The trade show turned out to be a flop. Kasey learned a valuable lesson nonetheless. “When you are the expert or marketing leader in your team, it’s important to be strong about your recommendations,” she says.
Prepare your case, bring your data, and your experience to present a solid recommendation as best as you can without being so quick to give in to others.
No matter your age or years of experience in the industry, trust your knowledge as a marketer. Don’t be afraid to stand up for yourself and voice your concerns or suggestions. (As Marc Bitanga would say, it’s even better when you’re able to back up those arguments with data.)
If at First You Fail, Try Again!
Everybody makes mistakes. Everybody has one of those days.
From these 11 examples, we can see how even experienced, expert marketers can fail. (And fail again.) But, crucially, they transform their mistakes into insights about what not to do in the future.
So if you happen to make a mistake—and you probably will—think of it as a learning opportunity. No need to wrap yourself in a blanket of shame; own your failures and turn them into your own personal ‘aha!’ moment.

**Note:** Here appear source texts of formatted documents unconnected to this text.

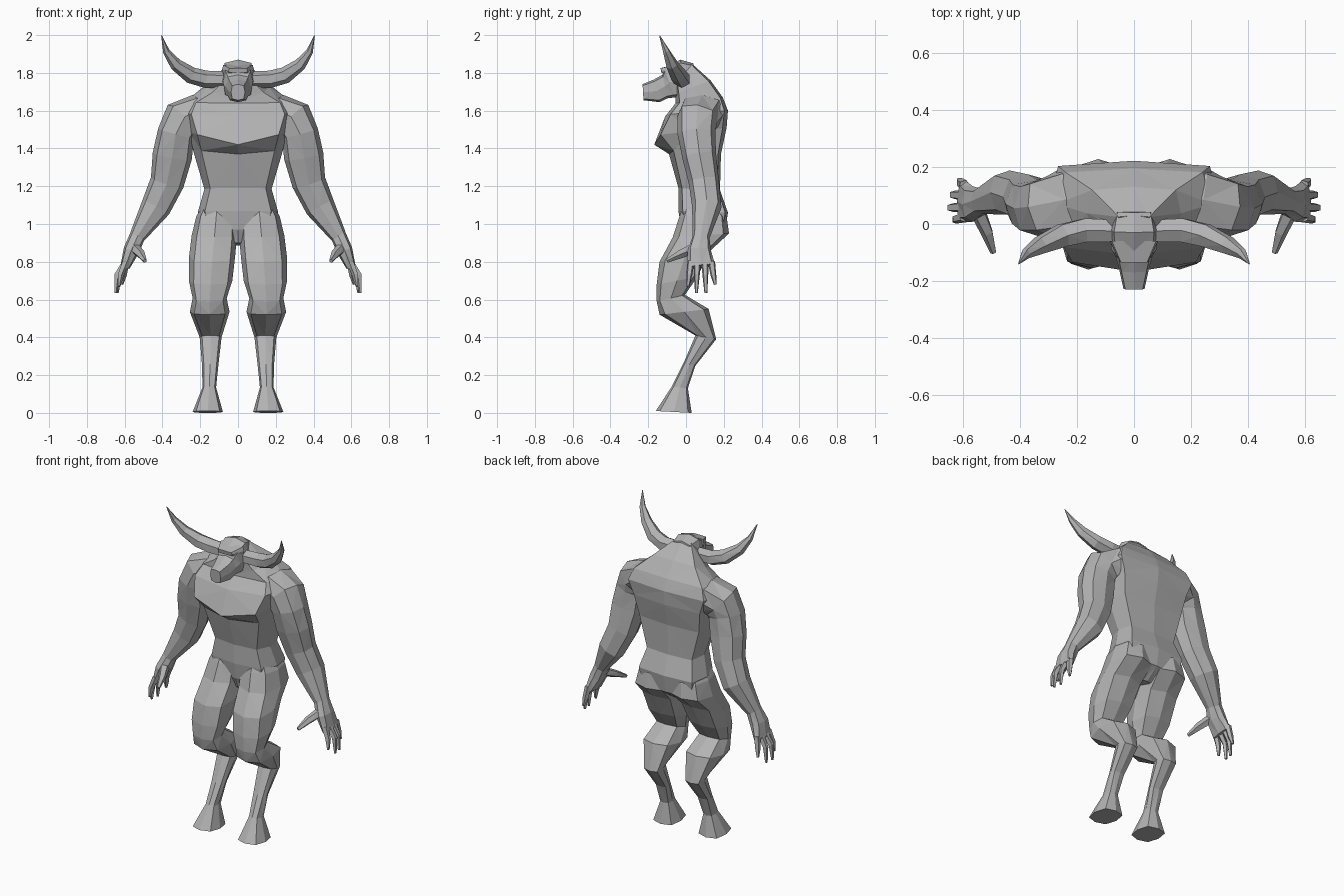
import bpy, bmesh, math
from mathutils import Vector

grey = bpy.data.materials.new("hide_grey")
grey.diffuse_color = (0.45, 0.45, 0.45, 1)


def section(c, u, v, n, front, back):
    # closed ring around c with half axes u, v; front/back: 1 = box-like, 0 = round
    pts = []
    for i in range(n):
        a = 2 * math.pi * i / n
        x, y = math.cos(a), math.sin(a)
        k = 1 + (front if y > 0 else back) * (1 / max(abs(x), abs(y)) - 1)
        pts.append(c + u * x * k + v * y * k)
    return pts


def loft(name, rings, mirror=False):
    bm = bmesh.new()
    loops = [[bm.verts.new(p) for p in r] for r in rings]
    n = len(loops[0])
    for a, b in zip(loops, loops[1:]):
        for i in range(n):
            j = (i + 1) % n
            bm.faces.new((a[i], a[j], b[j], b[i]))
    bm.faces.new(loops[0])
    bm.faces.new(loops[-1])
    bmesh.ops.recalc_face_normals(bm, faces=bm.faces)
    bmesh.ops.triangulate(bm, faces=bm.faces)
    me = bpy.data.meshes.new(name)
    bm.to_mesh(me)
    bm.free()
    me.materials.append(grey)
    ob = bpy.data.objects.new(name, me)
    bpy.context.collection.objects.link(ob)
    if mirror:
        ob.modifiers.new("Mirror", 'MIRROR')
    return ob


def profile_body(name, rows, n=8, front=0.5, back=0.5, mirror=False):
    # row: front y, front z, back y, back z, centre x, half width, optional front centre drop
    rings = []
    for fy, fz, by, bz, x, w, *drop in rows:
        f, b = Vector((x, fy, fz)), Vector((x, by, bz))
        ring = section((f + b) / 2, Vector((w, 0, 0)), (f - b) / 2, n, front, back)
        if drop:
            ring[n // 4].z -= drop[0]
        rings.append(ring)
    return loft(name, rings, mirror)


def limb(name, rows, n=6, square=0.0):
    # row: centre x, y, z, half width in the bend plane, half depth
    cs = [Vector(r[:3]) for r in rows]
    rings = []
    for i, r in enumerate(rows):
        t = (cs[min(i + 1, len(cs) - 1)] - cs[max(i - 1, 0)]).normalized()
        across = Vector((0, 1, 0)).cross(t).normalized()
        depth = t.cross(across)
        rings.append(section(cs[i], across * r[3], depth * r[4], n, square, square))
    return loft(name, rings, True)


# torso from crotch to the hump behind the head
profile_body("torso", [
    (0.00, 0.90, 0.12, 0.885, 0, 0.03),
    (-0.025, 0.97, 0.205, 0.95, 0, 0.19),
    (-0.04, 1.07, 0.222, 1.06, 0, 0.212),
    (-0.04, 1.19, 0.18, 1.18, 0, 0.178),
    (-0.09, 1.39, 0.185, 1.37, 0, 0.235, 0.02),
    (-0.168, 1.47, 0.215, 1.51, 0, 0.262, 0.05),
    (-0.11, 1.58, 0.222, 1.60, 0, 0.30, 0.01),
    (-0.055, 1.64, 0.195, 1.67, 0, 0.27),
    (-0.055, 1.69, 0.13, 1.76, 0, 0.165),
    (-0.06, 1.78, 0.03, 1.85, 0, 0.06)], front=0.4, back=0.62)

# head and muzzle: top and bottom points, muzzle first
profile_body("head", [
    (-0.23, 1.74, -0.225, 1.655, 0, 0.037),
    (-0.17, 1.765, -0.14, 1.645, 0, 0.053),
    (-0.125, 1.79, -0.10, 1.665, 0, 0.065),
    (-0.115, 1.825, -0.06, 1.67, 0, 0.08),
    (-0.03, 1.87, 0.00, 1.67, 0, 0.085),
    (0.04, 1.85, 0.06, 1.70, 0, 0.07)], front=0.4, back=0.4)

# heavy brow ridge
profile_body("brow", [
    (-0.135, 1.825, -0.13, 1.80, 0, 0.05),
    (-0.06, 1.845, -0.06, 1.79, 0, 0.085)], front=0.7, back=0.7)

# legs with backward hocks and flared hooves
profile_body("leg", [
    (0.00, 1.13, 0.15, 1.13, 0.11, 0.06),
    (-0.035, 1.04, 0.215, 1.04, 0.115, 0.106),
    (-0.07, 0.93, 0.228, 0.95, 0.125, 0.12),
    (-0.14, 0.80, 0.13, 0.86, 0.137, 0.122),
    (-0.155, 0.68, 0.06, 0.72, 0.145, 0.115),
    (-0.155, 0.59, -0.005, 0.625, 0.15, 0.09),
    (-0.14, 0.52, 0.12, 0.55, 0.15, 0.105),
    (0.05, 0.41, 0.16, 0.39, 0.145, 0.058),
    (-0.01, 0.27, 0.05, 0.25, 0.147, 0.044),
    (-0.075, 0.14, 0.01, 0.13, 0.152, 0.036),
    (-0.16, 0.01, 0.03, 0.0, 0.16, 0.08)], front=0.25, back=0.3, mirror=True)

# arms, shoulder to palm
limb("arm", [
    (0.12, 0.10, 1.60, 0.085, 0.10),
    (0.22, 0.085, 1.59, 0.095, 0.12),
    (0.295, 0.06, 1.555, 0.108, 0.108),
    (0.328, 0.055, 1.48, 0.098, 0.10),
    (0.348, 0.07, 1.36, 0.105, 0.09),
    (0.375, 0.095, 1.22, 0.09, 0.08),
    (0.435, 0.11, 1.09, 0.08, 0.078),
    (0.535, 0.08, 0.93, 0.042, 0.045),
    (0.565, 0.07, 0.86, 0.042, 0.062),
    (0.597, 0.08, 0.775, 0.026, 0.075)], n=8, square=0.2)

# fingers and thumb
for i, (y, tip_x, tip_y, tip_z) in enumerate([
        (0.025, 0.63, 0.01, 0.67), (0.06, 0.648, 0.055, 0.635),
        (0.10, 0.640, 0.105, 0.635), (0.135, 0.615, 0.155, 0.68)]):
    limb("finger_%d" % (i + 1), [
        (0.595, y, 0.80, 0.020, 0.020),
        (tip_x - 0.008, (y + tip_y) / 2, 0.73, 0.018, 0.016),
        (tip_x, tip_y, tip_z, 0.008, 0.008)], n=5)
limb("thumb", [
    (0.55, 0.05, 0.875, 0.03, 0.03),
    (0.515, -0.03, 0.84, 0.024, 0.022),
    (0.493, -0.10, 0.805, 0.011, 0.011)], n=5)

# horns sweeping out, up and forward
limb("horn", [
    (0.05, -0.025, 1.765, 0.042, 0.045),
    (0.17, -0.022, 1.766, 0.046, 0.048),
    (0.25, -0.04, 1.788, 0.044, 0.045),
    (0.33, -0.075, 1.845, 0.033, 0.033),
    (0.38, -0.105, 1.915, 0.018, 0.019),
    (0.405, -0.14, 1.998, 0.002, 0.002)], n=6)
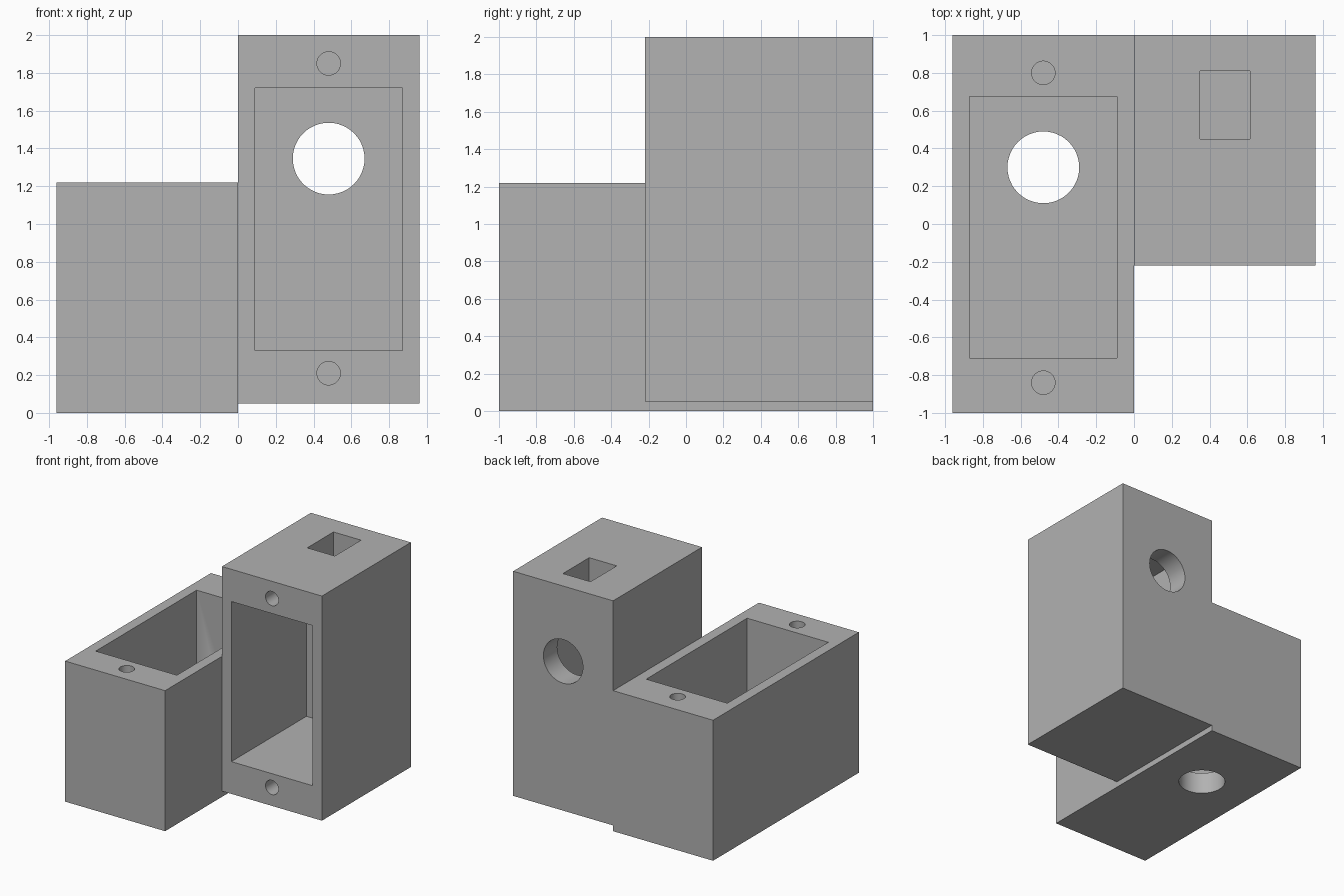
import bpy
from mathutils import Vector, Matrix

cube = bpy.data.objects.get("Cube")
if cube:
    bpy.data.objects.remove(cube, do_unlink=True)

grey = bpy.data.materials.new("light_grey")
grey.use_nodes = True
grey.diffuse_color = (0.445, 0.445, 0.445, 1)
grey.node_tree.nodes["Principled BSDF"].inputs["Base Color"].default_value = grey.diffuse_color


def box(name, low, high):
    """Box between two opposite corners."""
    low, high = Vector(low), Vector(high)
    bpy.ops.mesh.primitive_cube_add(size=1)
    ob = bpy.context.object
    ob.name = name
    ob.data.transform(Matrix.Translation((low + high) / 2) @ Matrix.Diagonal((*(high - low), 1)))
    ob.data.materials.append(grey)
    return ob


def rod(name, start, end, radius):
    """Cylinder running from start to end."""
    start, end = Vector(start), Vector(end)
    axis = end - start
    bpy.ops.mesh.primitive_cylinder_add(vertices=48, radius=radius, depth=axis.length)
    ob = bpy.context.object
    ob.name = name
    turn = axis.to_track_quat("Z", "Y").to_matrix().to_4x4()
    ob.data.transform(Matrix.Translation((start + end) / 2) @ turn)
    ob.data.materials.append(grey)
    return ob


def carve(body, cutters):
    """Subtract every cutter from the body, then tidy up."""
    for cutter in cutters:
        cutter.hide_render = True
        mod = body.modifiers.new("cut", "BOOLEAN")
        mod.operation = "DIFFERENCE"
        mod.solver = "EXACT"
        mod.object = cutter
        bpy.ops.object.select_all(action="DESELECT")
        body.select_set(True)
        bpy.context.view_layer.objects.active = body
        bpy.ops.object.modifier_apply(modifier=mod.name)
        bpy.data.objects.remove(cutter, do_unlink=True)
    bpy.ops.object.shade_smooth_by_angle()


SCREW, PORT = 0.062, 0.19   # hole radii

# Upright housing: pocket opens to the front, cable slot through the top
upright = box("upright_housing", (0, -0.22, 0.05), (0.96, 1, 2))
carve(upright, [
    box("pocket", (0.09, -0.4, 0.33), (0.87, 0.81, 1.72)),
    box("cable_slot", (0.35, 0.45, 1.6), (0.615, 0.81, 2.2)),
    rod("rear_port", (0.48, 0.7, 1.346), (0.48, 1.2, 1.346), PORT),
    *[rod("screw_hole", (0.48, -0.4, z), (0.48, 0.2, z), SCREW) for z in (0.21, 1.85)],
])

# Lying housing: pocket opens upward, blind cable slot toward the back
lying = box("lying_housing", (-0.96, -1, 0), (0, 1, 1.22))
carve(lying, [
    box("pocket", (-0.87, -0.71, 0.19), (-0.09, 0.675, 1.4)),
    box("cable_slot", (-0.615, 0.55, 0.19), (-0.35, 0.95, 0.55)),
    rod("bottom_port", (-0.48, 0.3, -0.2), (-0.48, 0.3, 0.3), PORT),
    *[rod("screw_hole", (-0.48, y, 0.8), (-0.48, y, 1.4), SCREW) for y in (-0.84, 0.8)],
])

Go on—take chances, make mistakes, and get messy.
You’ll be in great company.